One of the off shoots of the 'Peace Process' has been limiting access to Jewish holy sites. It is illeagal for Israeli citizens to enter Palesinian Territory Last night was the supposed Yahrtzeit of Yoshua ben Nun. It is located in what is called area A. The PA is in charge but the IDF is responsible for security. It was only one of two nights a year where Jews have access to his Kever. When I found out that Rafi G. was going I arranged to hitch a ride. (Thank Rafi).
The kever is located near Ariel in the Shomron. The drive in was uneventful with a check point when crossing the Green Line. There was a truck full of live Turkies that had been pulled over. There was a road that had been closed for the night to be used for parking.
The Kever was supposed to be open from 10:00pm to 4:30am with those already in the village allowed to stay for Nes. We arrived at around 10:30. There was a giant command post set up where we all waited. Their were Army vehicles driving back and forth with one officer controlling the crowd. Everytime he took a step back the crowd would move closer and closer. At one point he took a couple of steps back and told the crowd to stop. They took this as he meant go and started moving in before he got things under control. The way people were crowding around it was like watching the starting line for a marathon. The waiting allowed the Army photographers to get in lots of pictures of the crowd. At 10:45 we were finally able to go.
We walked for a few minutes until we arrived at the gate to the village. They kept having to yell 'Savlanut' (Patience) until the gate was ready to open and the charge began. Towards the outskirts of the town there were large homes spread out amongst many olive trees. People couldn't help put notice the giant chandlier in one house when they turned on their lights for a few minutes.
We eventually hit some smaller homes before coming to the more commercial area of town. The first stop was the Kever of Calev ben Yafuneh. We had to go through a small court yard and then duck to get into the kever. There was lots of davening and eventually they blew shofar. As we were getting ready to leave we saw Yaakov Yosef the son of Rav Ovadiah. This caused us to stay a touch longer.
We continue to walk up the hill into the main part of town. There was a major square that was the centre of the action outside of Kever Yehoshua ben Nun. The Kever was not very far from the mosque. A new school was being built immediatly behind the Kever and the municipal offices appeared to be the next building over. The Kever had a narrow courtyard to go in. We had to duck to arrive into a room with no roof. We then had to duck again to get into the kever. The room was boiling hot and it was hard to breath. I had to use my Israeli elbows instead of my Canadian manners to navitgate the kever. Once again we were joined by Yaakov Yosef. Alienu was to be resighted every hour as Yehoshua was the author. We didn't last long enough for that part.

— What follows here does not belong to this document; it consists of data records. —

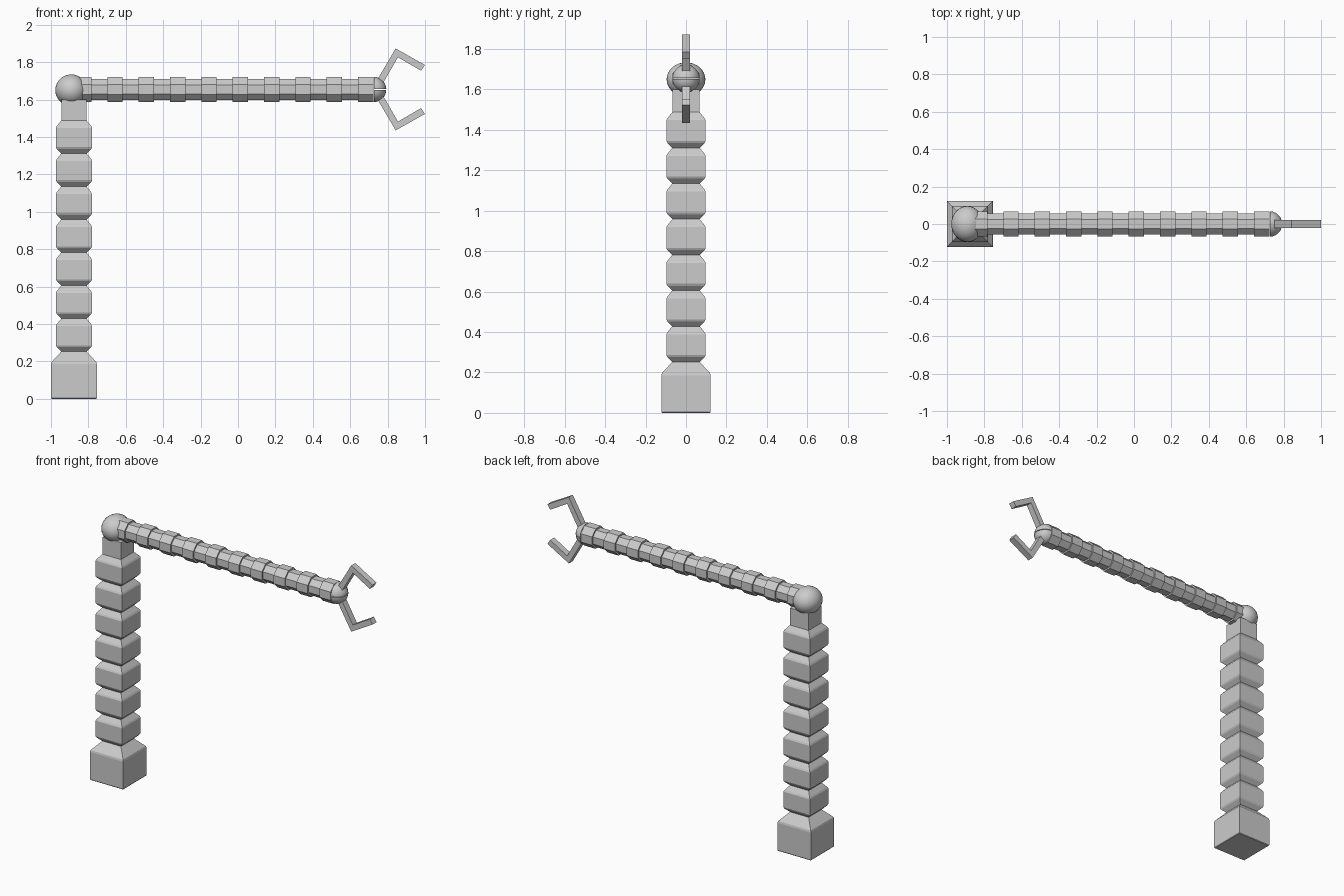
import bpy, bmesh, math
from mathutils import Matrix, Vector

cube = bpy.data.objects.get("Cube")
if cube:
    bpy.data.objects.remove(cube, do_unlink=True)

# Single material
grey = bpy.data.materials.new("light grey")
grey.use_nodes = True
colour = (0.6, 0.6, 0.6, 1)
grey.diffuse_color = colour
grey.node_tree.nodes["Principled BSDF"].inputs["Base Color"].default_value = colour

COLUMN_X = -0.877
ARM_Z = 1.654


def finish(name, bm, smooth=False):
    bmesh.ops.recalc_face_normals(bm, faces=bm.faces)
    mesh = bpy.data.meshes.new(name)
    bm.to_mesh(mesh)
    bm.free()
    mesh.materials.append(grey)
    obj = bpy.data.objects.new(name, mesh)
    bpy.context.collection.objects.link(obj)
    if smooth:
        bpy.ops.object.select_all(action='DESELECT')
        obj.select_set(True)
        bpy.context.view_layer.objects.active = obj
        bpy.ops.object.shade_smooth_by_angle(angle=math.radians(35))
    return obj


def lathe(name, profile, sides, matrix):
    """Stack regular polygons of (flat radius, height), then place them."""
    bm = bmesh.new()
    rings = []
    for flat, height in profile:
        r = flat / math.cos(math.pi / sides)
        ring = []
        for i in range(sides):
            a = 2 * math.pi * (i + 0.5) / sides
            ring.append(bm.verts.new((r * math.cos(a), r * math.sin(a), height)))
        rings.append(ring)
    for low, high in zip(rings, rings[1:]):
        for i in range(sides):
            j = (i + 1) % sides
            bm.faces.new((low[i], low[j], high[j], high[i]))
    bm.faces.new(rings[0])
    bm.faces.new(rings[-1])
    bm.transform(matrix)
    return finish(name, bm)


# Square column: wide base, seven pinched blocks, plain neck
NECK, BLOCK, STEP = 0.068, 0.097, 0.1765
profile = [(0.119, 0), (0.122, 0.004), (0.122, 0.185), (0.119, 0.197), (NECK, 0.252)]
for k in range(7):
    z = 0.252 + STEP * k
    profile += [(BLOCK - 0.005, z + 0.024), (BLOCK, z + 0.034), (BLOCK, z + 0.137),
                (BLOCK - 0.005, z + 0.147), (NECK, z + STEP)]
profile.append((NECK, 1.6))
lathe("column", profile, 4, Matrix.Translation((COLUMN_X, 0, 0)))

# Elbow ball
bm = bmesh.new()
bmesh.ops.create_uvsphere(bm, u_segments=32, v_segments=16, radius=1)
bm.transform(Matrix.Translation((-0.891, 0, 1.65)) @ Matrix.Diagonal((0.086, 0.096, 0.084, 1)))
finish("elbow_ball", bm, True)

# Octagonal arm with raised rings
THIN, RING, PITCH = 0.056, 0.066, 0.1675
profile = []
for k in range(10):
    x = -0.866 + PITCH * k
    profile += [(RING, x), (RING, x + 0.082)]
    if k < 9:
        profile += [(THIN, x + 0.082), (THIN, x + PITCH)]
lathe("arm", profile, 8, Matrix.Translation((0, 0, ARM_Z)) @ Matrix.Rotation(math.pi / 2, 4, 'Y'))

# Wrist dome halves and bent claws, mirrored above and below the arm
for side, label in ((1, "upper"), (-1, "lower")):
    bm = bmesh.new()
    bmesh.ops.create_uvsphere(bm, u_segments=24, v_segments=16, radius=0.068)
    for axis in (Vector((1, 0, 0)), Vector((0, 0, side))):
        cut = bmesh.ops.bisect_plane(bm, geom=bm.verts[:] + bm.edges[:] + bm.faces[:],
                                     plane_co=axis * 0.002, plane_no=axis, clear_inner=True)
        edges = [e for e in cut["geom_cut"] if isinstance(e, bmesh.types.BMEdge)]
        bmesh.ops.holes_fill(bm, edges=edges)
    bm.transform(Matrix.Translation((0.725, 0, ARM_Z)))
    finish(label + "_wrist_dome", bm, True)

    bm = bmesh.new()
    outline = [(0.735, 0.035), (0.843, 0.219), (0.999, 0.131), (0.979, 0.1),
               (0.855, 0.172), (0.765, 0.015)]
    face = bm.faces.new([bm.verts.new((x, -0.021, ARM_Z + side * z)) for x, z in outline])
    move = bmesh.ops.extrude_face_region(bm, geom=[face])["geom"]
    bmesh.ops.translate(bm, vec=(0, 0.042, 0),
                        verts=[v for v in move if isinstance(v, bmesh.types.BMVert)])
    finish(label + "_claw", bm)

Outside of the kever their were refreshments: drinks, pastries and Yerushlmi Kugel. Once we were done it was time to head down the hill to the Kever of Nun, father of Yehoshua. The path was fairly dark. At one point there were 3 soldiers standing on a hill and all you could see was their glow sticks. I had never thought of glow sticks as military equipment before. We spent a little bit of time at the Kever before heading back to the square.
At the square we ran into Ichud Leumi MK Michael Ben-Ari. There was a tent where Chabad was set up (they do Kiruv everywhere) plus some other tables with refreshments or collecting money. We then made our way back towards the main entrance and the road where the car was parked.
It is amazing to think that if I wanted to do the same thing tonight I would be arrested. Last night I had full IDF protection. The next major Kever like this is Kever Yoseph. It requires armoured buses with a full IDF escort because it is in Shchem which is major PA territory. As it was the first Jewish holy sight destroyed from the Oslo agreements, I am curious to see what has become of it. It probably won't be on the agenda for this year.
Kever visiting is usually not my type of thing. As a once in a lifetime experience it was very much worth doing. Pictures to follow.